Giving Sight to the Blind
Israel is renowned for its incredible advancements in technology, particularly in the medical field. It’s sometimes considered the “tech capital of the world” for its advanced innovations in its short history as a modern nation. Its latest development comes from CorNeat Vision, an Israeli startup that has just been approved “to conduct clinical trials of a synthetic cornea that bio-integrates with the human eye,” according to Israel Hayom.
Called the CorNeat KPro, the implant is designed to replace and immediately restore vision to deformed, scarred, or opacified corneas. Implanting the cornea takes less than an hour. The Health Ministry has approved 10 patients with corneal blindness to undergo the trial at Beilinson Hospital in Petach Tikva.

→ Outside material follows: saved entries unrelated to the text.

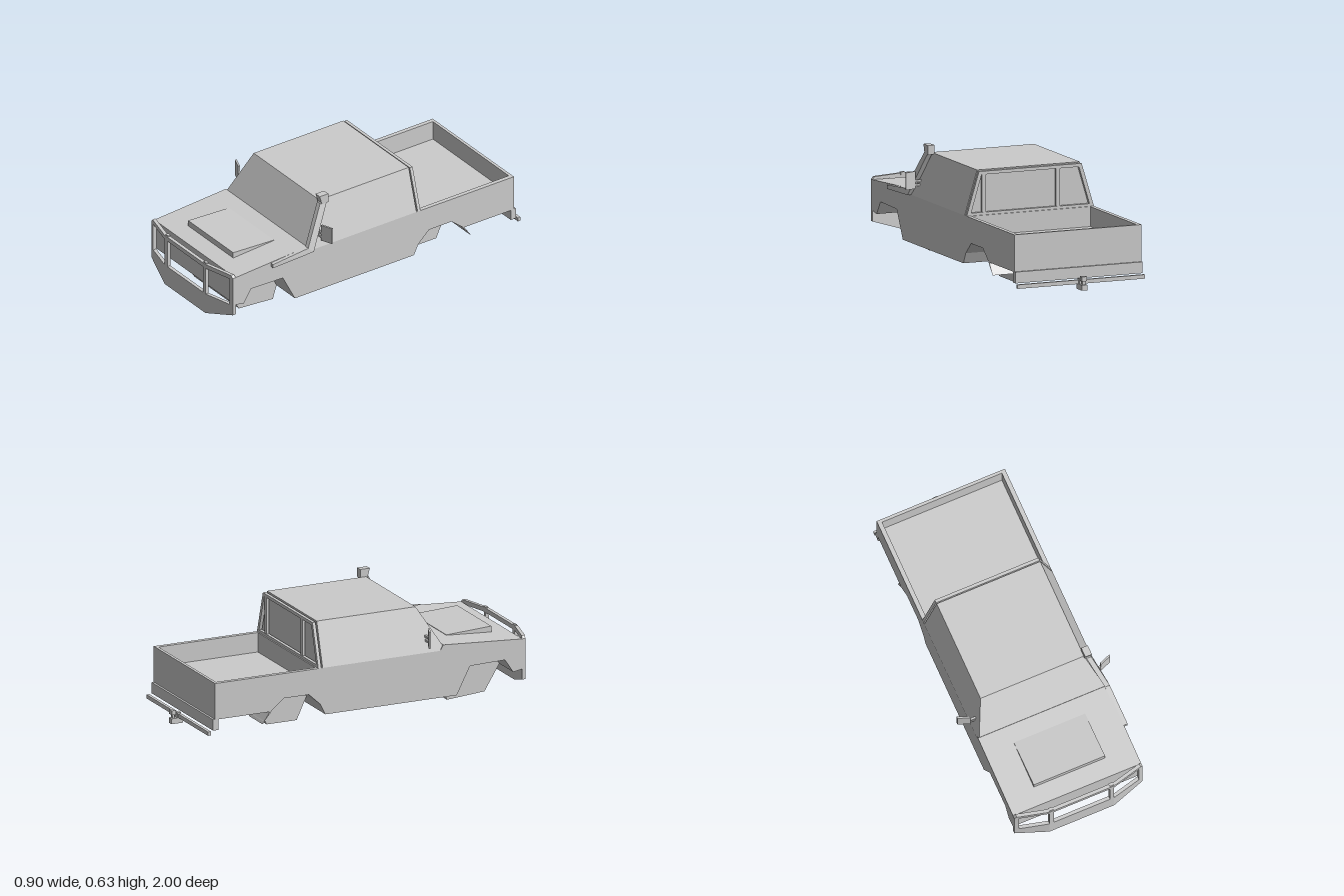
import * as THREE from 'three';

const grey = new THREE.MeshStandardMaterial({ color: 0xcccccc, flatShading: true, side: THREE.DoubleSide });

function add(parent, name, geometry) {
  const mesh = new THREE.Mesh(geometry, grey);
  mesh.name = name;
  parent.add(mesh);
  return mesh;
}

const toShape = (pts) => new THREE.Shape(pts.map(([a, b]) => new THREE.Vector2(a, b)));

// Extrude a (z, y) side profile across the car between two x positions
function sideProfile(pts, x0, x1) {
  const g = new THREE.ExtrudeGeometry(toShape(pts), { depth: x1 - x0, bevelEnabled: false });
  return g.rotateY(-Math.PI / 2).translate(x1, 0, 0);
}

// Extrude an (x, y) front profile with optional holes, starting at z
function frontProfile(pts, z, depth, holes = []) {
  const shape = toShape(pts);
  holes.forEach((h) => shape.holes.push(toShape(h)));
  return new THREE.ExtrudeGeometry(shape, { depth, bevelEnabled: false }).translate(0, 0, z);
}

// Box from its limits
function box(x0, x1, y0, y1, z0, z1) {
  return new THREE.BoxGeometry(x1 - x0, y1 - y0, z1 - z0)
    .translate((x0 + x1) / 2, (y0 + y1) / 2, (z0 + z1) / 2);
}

// Move every vertex by a rule
function reshape(g, rule) {
  const p = g.attributes.position;
  const v = new THREE.Vector3();
  for (let i = 0; i < p.count; i++) {
    rule(v.fromBufferAttribute(p, i));
    p.setXYZ(i, v.x, v.y, v.z);
  }
  g.computeVertexNormals();
  return g;
}

const HALF = 0.378; // body half width
const ROOF = 0.305; // roof half width
const RAIL = 0.345; // bed rail height

export function createModel() {
  const model = new THREE.Group();
  model.name = 'pickupTruck';
  const car = new THREE.Group();
  car.name = 'vehicle';
  car.position.x = -0.0075;
  model.add(car);

  // Body with bonnet, wheel arches and the bed recess
  add(car, 'body', sideProfile([
    [0.935, RAIL], [0.46, 0.376], [0.44, RAIL], [-0.3, RAIL], [-0.3, 0.235], [-0.897, 0.235],
    [-0.897, RAIL], [-0.914, RAIL], [-0.914, 0.14], [-0.58, 0.14], [-0.5, 0.205], [-0.35, 0.205],
    [-0.28, 0.14], [-0.25, 0.08], [0.54, 0.08], [0.62, 0.235], [0.83, 0.24], [0.88, 0.165], [0.935, 0.175],
  ], -HALF, HALF));

  // Underbody blocks between the wheels
  add(car, 'frontAxleHousing', sideProfile([
    [0.83, 0.24], [0.88, 0.165], [0.79, 0.02], [0.565, 0.003], [0.54, 0.08], [0.62, 0.235],
  ], -0.207, 0.207));
  add(car, 'rearAxleHousing', sideProfile([
    [-0.35, 0.205], [-0.28, 0.14], [-0.34, 0.012], [-0.52, 0.012], [-0.58, 0.14], [-0.5, 0.205],
  ], -0.207, 0.207));

  // Cab tapering to the roof, with a raked windscreen
  const cab = box(-1, 1, RAIL, 0.59, -0.267, 0.475);
  add(car, 'cab', reshape(cab, (v) => {
    const top = v.y > 0.5;
    v.x *= top ? ROOF : HALF;
    if (v.z > 0) v.z = top ? 0.327 : 0.475;
  }));

  // Bonnet scoop
  add(car, 'bonnetScoop', sideProfile([
    [0.83, 0.345], [0.83, 0.385], [0.56, 0.372], [0.56, 0.345],
  ], -0.21, 0.21));

  // Frame behind the cab, with its uprights
  const inner = (y) => HALF - 0.022 - (y - RAIL) * 0.3;
  add(car, 'rearFrame', frontProfile(
    [[-HALF, RAIL], [HALF, RAIL], [ROOF, 0.585], [-ROOF, 0.585]], -0.293, 0.018,
    [[[-inner(0.36), 0.36], [-inner(0.567), 0.567], [inner(0.567), 0.567], [inner(0.36), 0.36]]],
  ));
  for (const x of [-0.165, 0.275]) {
    add(car, 'rearFrameUpright', box(x - 0.011, x + 0.011, RAIL, 0.575, -0.291, -0.275));
  }

  // Paired parts on both sides
  for (const s of [-1, 1]) {
    const side = new THREE.Group();
    side.name = s > 0 ? 'leftSide' : 'rightSide';
    car.add(side);
    const span = (a, b) => (s > 0 ? [a, b] : [-b, -a]);

    add(side, 'bedWall', box(...span(0.353, HALF), 0.235, RAIL, -0.9, -0.3));
    add(side, 'mudFlap', sideProfile([
      [-0.575, 0.14], [-0.585, 0.14], [-0.628, 0.075], [-0.62, 0.088],
    ], ...span(0.207, HALF)));

    // Mirror plate swept back at its outer end, on two arms
    const plate = box(...span(0.385, 0.45), 0.39, 0.485, 0.35, 0.361);
    add(side, 'mirror', reshape(plate, (v) => { v.z += 0.012 - (Math.abs(v.x) - 0.385) * 0.38; }));
    for (const y of [0.41, 0.432]) {
      add(side, 'mirrorArm', box(...span(0.345, 0.39), y - 0.006, y + 0.006, 0.359, 0.371));
    }

    // Swept-back bull bar wing: lower panel, end post and top rail around one opening
    const wing = frontProfile([
      [0.19, 0.055], [HALF, 0.115], [HALF, 0.345], [0.365, 0.36], [0.19, 0.36],
      [0.19, 0.335], [0.354, 0.335], [0.354, 0.175], [0.19, 0.175],
    ].map(([x, y]) => [s * x, y]), 0.98, 0.02);
    add(side, 'bullBarWing', reshape(wing, (v) => { v.z -= (Math.abs(v.x) - 0.19) * 0.25; }));
    add(side, 'bullBarPostCap', box(...span(0.166, 0.19), 0.35, 0.366, 0.978, 0.995));
  }

  // Bull bar centre
  add(car, 'bullBarCentre', frontProfile(
    [[-0.19, 0.055], [0.19, 0.055], [0.19, 0.36], [-0.19, 0.36]], 0.98, 0.02,
    [[[-0.166, 0.175], [-0.166, 0.335], [0.166, 0.335], [0.166, 0.175]]],
  ));

  // Air intake along the left wing and windscreen pillar
  const lean = (v) => { v.x -= Math.max(0, v.y - 0.365) * 0.27; };
  add(car, 'intakePipe', reshape(sideProfile([
    [0.7, 0.335], [0.7, 0.357], [0.465, 0.377], [0.345, 0.59], [0.3, 0.59], [0.43, RAIL],
  ], 0.372, 0.4), lean));
  add(car, 'intakeHead', sideProfile([
    [0.35, 0.635], [0.293, 0.635], [0.293, 0.583], [0.335, 0.583],
  ], 0.303, 0.342));

  // Rear step, bar and tow hitch
  add(car, 'rearStep', box(-HALF, HALF, 0.08, 0.142, -0.926, -0.893));
  add(car, 'rearBar', box(-HALF, HALF, 0.055, 0.077, -0.957, -0.94));
  add(car, 'hitchTongue', box(-0.016, 0.016, 0.025, 0.055, -1, -0.93));
  add(car, 'hitchPost', box(-0.016, 0.016, 0.05, 0.085, -0.965, -0.942));
  add(car, 'hitchNeck', box(-0.009, 0.009, 0.05, 0.08, -0.989, -0.977));
  add(car, 'hitchHead', box(-0.016, 0.016, 0.075, 0.1, -0.998, -0.972));

  return model;
}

Dr. Gilad Litvin, inventor of the KPro cornea, expects “it will enable millions of blind patients around the world, even in areas where there is no corneal practice nor culture of organ donation, to regain their sight.”

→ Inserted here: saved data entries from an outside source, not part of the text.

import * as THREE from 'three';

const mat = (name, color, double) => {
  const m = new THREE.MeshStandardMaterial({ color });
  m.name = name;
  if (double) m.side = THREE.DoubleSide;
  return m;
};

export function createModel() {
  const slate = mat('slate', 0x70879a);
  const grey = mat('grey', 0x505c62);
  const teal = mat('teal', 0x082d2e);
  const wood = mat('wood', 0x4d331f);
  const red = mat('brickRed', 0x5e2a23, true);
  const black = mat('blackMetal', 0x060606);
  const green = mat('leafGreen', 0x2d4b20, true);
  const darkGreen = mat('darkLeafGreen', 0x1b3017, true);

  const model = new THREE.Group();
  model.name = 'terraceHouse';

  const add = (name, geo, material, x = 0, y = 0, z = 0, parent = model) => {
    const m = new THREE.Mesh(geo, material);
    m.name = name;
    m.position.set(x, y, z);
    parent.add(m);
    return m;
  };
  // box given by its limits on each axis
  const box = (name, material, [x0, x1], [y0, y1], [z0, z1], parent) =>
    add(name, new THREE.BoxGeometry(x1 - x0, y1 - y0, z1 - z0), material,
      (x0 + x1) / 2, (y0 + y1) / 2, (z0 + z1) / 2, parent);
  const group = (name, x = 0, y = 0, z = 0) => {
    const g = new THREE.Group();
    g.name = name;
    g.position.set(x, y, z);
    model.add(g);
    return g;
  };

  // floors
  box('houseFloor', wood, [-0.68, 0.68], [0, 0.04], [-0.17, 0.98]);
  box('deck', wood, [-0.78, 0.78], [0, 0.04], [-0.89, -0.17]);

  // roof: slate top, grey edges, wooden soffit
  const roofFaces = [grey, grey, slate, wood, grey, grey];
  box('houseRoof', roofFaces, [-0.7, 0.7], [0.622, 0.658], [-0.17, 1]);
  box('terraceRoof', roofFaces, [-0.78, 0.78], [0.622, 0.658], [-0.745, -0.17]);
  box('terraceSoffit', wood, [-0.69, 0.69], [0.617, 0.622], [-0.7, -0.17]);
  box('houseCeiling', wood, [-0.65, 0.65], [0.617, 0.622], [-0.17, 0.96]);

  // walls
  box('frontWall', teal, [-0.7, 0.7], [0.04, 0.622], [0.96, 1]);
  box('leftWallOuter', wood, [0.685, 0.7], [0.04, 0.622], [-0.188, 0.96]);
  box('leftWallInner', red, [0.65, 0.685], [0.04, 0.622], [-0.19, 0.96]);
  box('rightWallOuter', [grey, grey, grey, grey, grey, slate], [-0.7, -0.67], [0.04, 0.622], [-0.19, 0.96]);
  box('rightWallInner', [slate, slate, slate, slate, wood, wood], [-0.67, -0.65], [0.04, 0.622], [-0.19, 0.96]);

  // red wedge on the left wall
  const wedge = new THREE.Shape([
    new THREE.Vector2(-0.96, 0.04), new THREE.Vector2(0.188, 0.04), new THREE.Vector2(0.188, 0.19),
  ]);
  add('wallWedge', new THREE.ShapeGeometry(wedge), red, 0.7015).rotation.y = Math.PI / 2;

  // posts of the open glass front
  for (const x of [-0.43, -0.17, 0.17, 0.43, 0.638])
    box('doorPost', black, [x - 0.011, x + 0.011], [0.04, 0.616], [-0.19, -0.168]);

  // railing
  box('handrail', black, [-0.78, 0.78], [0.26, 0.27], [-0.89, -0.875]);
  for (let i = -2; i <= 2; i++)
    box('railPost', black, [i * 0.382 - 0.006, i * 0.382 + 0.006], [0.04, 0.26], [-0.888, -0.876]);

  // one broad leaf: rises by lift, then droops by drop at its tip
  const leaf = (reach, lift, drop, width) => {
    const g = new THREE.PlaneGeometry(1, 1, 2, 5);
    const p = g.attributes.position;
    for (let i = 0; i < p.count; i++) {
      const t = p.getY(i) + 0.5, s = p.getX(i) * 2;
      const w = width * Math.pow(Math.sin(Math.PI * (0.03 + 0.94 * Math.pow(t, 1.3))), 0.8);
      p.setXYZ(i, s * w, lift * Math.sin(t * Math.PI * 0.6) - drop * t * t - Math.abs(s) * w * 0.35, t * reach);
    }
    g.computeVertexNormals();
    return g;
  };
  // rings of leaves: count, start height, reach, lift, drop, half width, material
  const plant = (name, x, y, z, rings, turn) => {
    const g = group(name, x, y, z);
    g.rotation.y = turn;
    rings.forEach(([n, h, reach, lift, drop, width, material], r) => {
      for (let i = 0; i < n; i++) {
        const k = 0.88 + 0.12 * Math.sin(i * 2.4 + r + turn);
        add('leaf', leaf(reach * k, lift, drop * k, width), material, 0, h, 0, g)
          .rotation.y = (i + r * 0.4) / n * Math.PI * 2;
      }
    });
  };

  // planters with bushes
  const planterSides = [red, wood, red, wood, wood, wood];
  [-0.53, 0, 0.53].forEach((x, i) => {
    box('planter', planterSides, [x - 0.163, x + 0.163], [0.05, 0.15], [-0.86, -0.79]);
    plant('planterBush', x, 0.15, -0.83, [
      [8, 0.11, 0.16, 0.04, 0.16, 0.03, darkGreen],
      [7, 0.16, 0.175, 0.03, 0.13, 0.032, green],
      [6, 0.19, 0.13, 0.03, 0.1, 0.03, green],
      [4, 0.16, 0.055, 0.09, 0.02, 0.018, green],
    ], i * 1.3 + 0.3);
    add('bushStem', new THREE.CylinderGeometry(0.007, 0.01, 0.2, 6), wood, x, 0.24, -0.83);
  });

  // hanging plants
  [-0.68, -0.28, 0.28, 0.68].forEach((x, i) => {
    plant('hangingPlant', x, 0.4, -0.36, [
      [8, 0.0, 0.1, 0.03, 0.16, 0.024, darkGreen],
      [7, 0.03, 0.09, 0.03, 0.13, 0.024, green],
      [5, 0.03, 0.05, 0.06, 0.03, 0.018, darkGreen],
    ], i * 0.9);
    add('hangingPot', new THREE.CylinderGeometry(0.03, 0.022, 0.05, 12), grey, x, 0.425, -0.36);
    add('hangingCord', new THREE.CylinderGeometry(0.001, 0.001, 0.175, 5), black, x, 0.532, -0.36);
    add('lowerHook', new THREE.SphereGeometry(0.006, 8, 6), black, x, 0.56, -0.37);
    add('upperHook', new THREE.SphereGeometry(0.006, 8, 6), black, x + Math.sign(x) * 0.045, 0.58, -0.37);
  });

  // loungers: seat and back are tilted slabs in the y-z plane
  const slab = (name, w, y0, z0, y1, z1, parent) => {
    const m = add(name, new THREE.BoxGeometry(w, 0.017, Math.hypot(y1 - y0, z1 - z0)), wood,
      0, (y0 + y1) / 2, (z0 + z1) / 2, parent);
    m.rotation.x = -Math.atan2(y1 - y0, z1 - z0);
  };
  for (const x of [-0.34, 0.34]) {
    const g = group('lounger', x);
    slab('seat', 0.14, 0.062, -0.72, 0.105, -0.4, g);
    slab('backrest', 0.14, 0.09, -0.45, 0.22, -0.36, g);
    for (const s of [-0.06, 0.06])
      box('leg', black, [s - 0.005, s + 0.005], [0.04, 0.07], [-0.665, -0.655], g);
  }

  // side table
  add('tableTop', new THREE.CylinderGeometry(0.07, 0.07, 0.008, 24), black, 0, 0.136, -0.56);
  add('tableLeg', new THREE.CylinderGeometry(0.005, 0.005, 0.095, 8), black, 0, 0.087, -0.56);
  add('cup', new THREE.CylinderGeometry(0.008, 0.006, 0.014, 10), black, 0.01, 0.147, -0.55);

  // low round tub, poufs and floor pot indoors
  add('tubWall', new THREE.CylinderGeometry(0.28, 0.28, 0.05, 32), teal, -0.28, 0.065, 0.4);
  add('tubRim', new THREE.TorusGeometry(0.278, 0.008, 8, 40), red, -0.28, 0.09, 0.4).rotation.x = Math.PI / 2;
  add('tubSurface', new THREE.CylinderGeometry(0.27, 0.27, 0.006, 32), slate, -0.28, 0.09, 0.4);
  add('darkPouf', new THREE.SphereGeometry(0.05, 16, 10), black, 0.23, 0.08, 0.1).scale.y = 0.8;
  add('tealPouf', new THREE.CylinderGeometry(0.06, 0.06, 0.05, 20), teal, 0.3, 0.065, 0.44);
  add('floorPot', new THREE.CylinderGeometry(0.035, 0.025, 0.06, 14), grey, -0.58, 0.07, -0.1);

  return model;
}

It’s encouraging to hear of the technological breakthroughs Israel enjoys at a time when many are limited in their work. If successful, this implant sounds like a monumental achievement in science. It takes my mind to John 9, when in this same land of Israel, Jesus restored sight to a man blind from birth. God’s blessing on the nation of Israel is eternal, and to see the blessing manifested through this medical development is a source of great hope for those who need their vision restored.